Filter this data down to the lines that hold "path", and copy them.
Stored data: Begin
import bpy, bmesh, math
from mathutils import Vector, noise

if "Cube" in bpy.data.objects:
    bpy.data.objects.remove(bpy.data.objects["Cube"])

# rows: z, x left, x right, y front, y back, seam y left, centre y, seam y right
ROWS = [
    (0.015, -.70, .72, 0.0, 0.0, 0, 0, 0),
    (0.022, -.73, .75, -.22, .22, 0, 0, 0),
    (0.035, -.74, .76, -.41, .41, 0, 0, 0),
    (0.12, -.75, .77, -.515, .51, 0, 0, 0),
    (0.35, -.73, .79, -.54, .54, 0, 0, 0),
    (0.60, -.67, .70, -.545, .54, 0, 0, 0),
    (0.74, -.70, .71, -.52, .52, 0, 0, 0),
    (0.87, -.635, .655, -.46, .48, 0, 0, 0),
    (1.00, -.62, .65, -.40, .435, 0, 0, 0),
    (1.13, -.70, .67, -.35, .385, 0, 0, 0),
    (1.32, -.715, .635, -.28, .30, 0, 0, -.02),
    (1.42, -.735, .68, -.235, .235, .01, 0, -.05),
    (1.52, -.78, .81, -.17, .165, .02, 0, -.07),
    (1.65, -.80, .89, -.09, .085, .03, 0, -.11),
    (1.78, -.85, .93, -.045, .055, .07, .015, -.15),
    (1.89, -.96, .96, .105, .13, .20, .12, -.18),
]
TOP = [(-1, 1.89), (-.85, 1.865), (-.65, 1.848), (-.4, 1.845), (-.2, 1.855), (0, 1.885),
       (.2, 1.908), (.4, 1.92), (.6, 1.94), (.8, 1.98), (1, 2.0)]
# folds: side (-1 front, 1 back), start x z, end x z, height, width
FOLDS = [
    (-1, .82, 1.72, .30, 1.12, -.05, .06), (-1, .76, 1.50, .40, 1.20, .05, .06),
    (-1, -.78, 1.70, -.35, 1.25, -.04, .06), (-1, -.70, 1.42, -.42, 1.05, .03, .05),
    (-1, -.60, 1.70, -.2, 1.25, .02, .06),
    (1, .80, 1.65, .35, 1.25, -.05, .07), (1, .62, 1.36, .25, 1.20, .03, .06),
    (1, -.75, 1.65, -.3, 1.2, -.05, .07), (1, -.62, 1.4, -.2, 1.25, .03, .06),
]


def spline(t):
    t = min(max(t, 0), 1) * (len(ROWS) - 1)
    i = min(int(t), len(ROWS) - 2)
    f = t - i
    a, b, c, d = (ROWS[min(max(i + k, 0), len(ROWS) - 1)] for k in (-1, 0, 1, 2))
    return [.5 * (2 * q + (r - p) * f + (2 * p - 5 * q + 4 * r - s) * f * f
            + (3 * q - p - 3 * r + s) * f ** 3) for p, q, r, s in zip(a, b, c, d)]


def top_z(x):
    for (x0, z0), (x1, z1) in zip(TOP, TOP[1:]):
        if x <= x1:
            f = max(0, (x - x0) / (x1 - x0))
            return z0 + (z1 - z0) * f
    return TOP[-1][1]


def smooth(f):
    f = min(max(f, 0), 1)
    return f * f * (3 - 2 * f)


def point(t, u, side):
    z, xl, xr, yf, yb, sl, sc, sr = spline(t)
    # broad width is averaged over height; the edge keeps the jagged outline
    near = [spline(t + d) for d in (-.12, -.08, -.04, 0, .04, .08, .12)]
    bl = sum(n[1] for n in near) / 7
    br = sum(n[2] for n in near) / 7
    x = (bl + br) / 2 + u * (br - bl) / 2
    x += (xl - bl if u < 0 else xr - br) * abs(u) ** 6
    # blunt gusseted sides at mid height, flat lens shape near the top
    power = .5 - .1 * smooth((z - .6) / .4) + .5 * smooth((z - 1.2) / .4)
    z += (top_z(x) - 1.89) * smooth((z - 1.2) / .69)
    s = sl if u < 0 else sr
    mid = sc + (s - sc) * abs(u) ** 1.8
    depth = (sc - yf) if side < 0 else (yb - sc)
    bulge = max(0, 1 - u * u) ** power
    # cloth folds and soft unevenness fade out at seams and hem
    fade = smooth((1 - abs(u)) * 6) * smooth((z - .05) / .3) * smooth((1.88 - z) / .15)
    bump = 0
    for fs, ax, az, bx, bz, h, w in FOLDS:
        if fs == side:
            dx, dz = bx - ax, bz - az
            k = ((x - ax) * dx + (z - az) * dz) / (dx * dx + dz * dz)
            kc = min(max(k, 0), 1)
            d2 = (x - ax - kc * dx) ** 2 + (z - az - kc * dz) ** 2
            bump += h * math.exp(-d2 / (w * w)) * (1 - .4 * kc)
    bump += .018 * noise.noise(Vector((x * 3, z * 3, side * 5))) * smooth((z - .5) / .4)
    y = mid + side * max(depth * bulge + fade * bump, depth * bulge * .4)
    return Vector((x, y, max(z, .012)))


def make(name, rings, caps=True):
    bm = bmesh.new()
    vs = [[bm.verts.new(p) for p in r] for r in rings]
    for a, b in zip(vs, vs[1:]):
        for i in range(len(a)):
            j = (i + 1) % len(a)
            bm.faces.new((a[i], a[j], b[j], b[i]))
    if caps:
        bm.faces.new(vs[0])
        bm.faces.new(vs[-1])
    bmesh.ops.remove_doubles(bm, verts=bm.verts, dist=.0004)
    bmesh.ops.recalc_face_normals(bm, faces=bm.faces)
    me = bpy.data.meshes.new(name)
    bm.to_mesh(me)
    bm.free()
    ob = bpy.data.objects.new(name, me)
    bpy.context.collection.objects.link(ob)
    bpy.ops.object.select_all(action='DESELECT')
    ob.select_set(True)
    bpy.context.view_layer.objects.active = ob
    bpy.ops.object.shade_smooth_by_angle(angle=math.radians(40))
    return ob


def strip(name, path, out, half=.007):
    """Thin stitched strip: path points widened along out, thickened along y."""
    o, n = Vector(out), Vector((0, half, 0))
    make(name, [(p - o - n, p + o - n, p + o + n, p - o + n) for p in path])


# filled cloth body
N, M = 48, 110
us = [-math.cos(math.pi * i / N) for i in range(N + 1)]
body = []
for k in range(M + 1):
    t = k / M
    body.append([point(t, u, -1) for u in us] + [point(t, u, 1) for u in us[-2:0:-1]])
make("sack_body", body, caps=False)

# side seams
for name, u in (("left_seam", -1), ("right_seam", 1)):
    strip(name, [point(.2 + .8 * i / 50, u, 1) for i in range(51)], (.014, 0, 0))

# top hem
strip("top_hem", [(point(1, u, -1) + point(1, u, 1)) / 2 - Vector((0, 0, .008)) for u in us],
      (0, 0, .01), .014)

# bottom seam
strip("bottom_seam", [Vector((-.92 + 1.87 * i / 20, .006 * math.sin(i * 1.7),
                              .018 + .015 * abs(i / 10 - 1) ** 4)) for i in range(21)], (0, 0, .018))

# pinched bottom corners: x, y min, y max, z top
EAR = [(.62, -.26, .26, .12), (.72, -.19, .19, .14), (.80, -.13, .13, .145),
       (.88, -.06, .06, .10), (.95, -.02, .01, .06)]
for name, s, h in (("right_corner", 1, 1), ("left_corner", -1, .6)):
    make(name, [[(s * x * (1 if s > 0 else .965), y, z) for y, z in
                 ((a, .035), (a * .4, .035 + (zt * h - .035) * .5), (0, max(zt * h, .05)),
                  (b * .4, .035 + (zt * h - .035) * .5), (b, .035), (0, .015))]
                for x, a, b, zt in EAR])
Stored data: End
Result
def strip(name, path, out, half=.007):
    """Thin stitched strip: path points widened along out, thickened along y."""
    make(name, [(p - o - n, p + o - n, p + o + n, p - o + n) for p in path])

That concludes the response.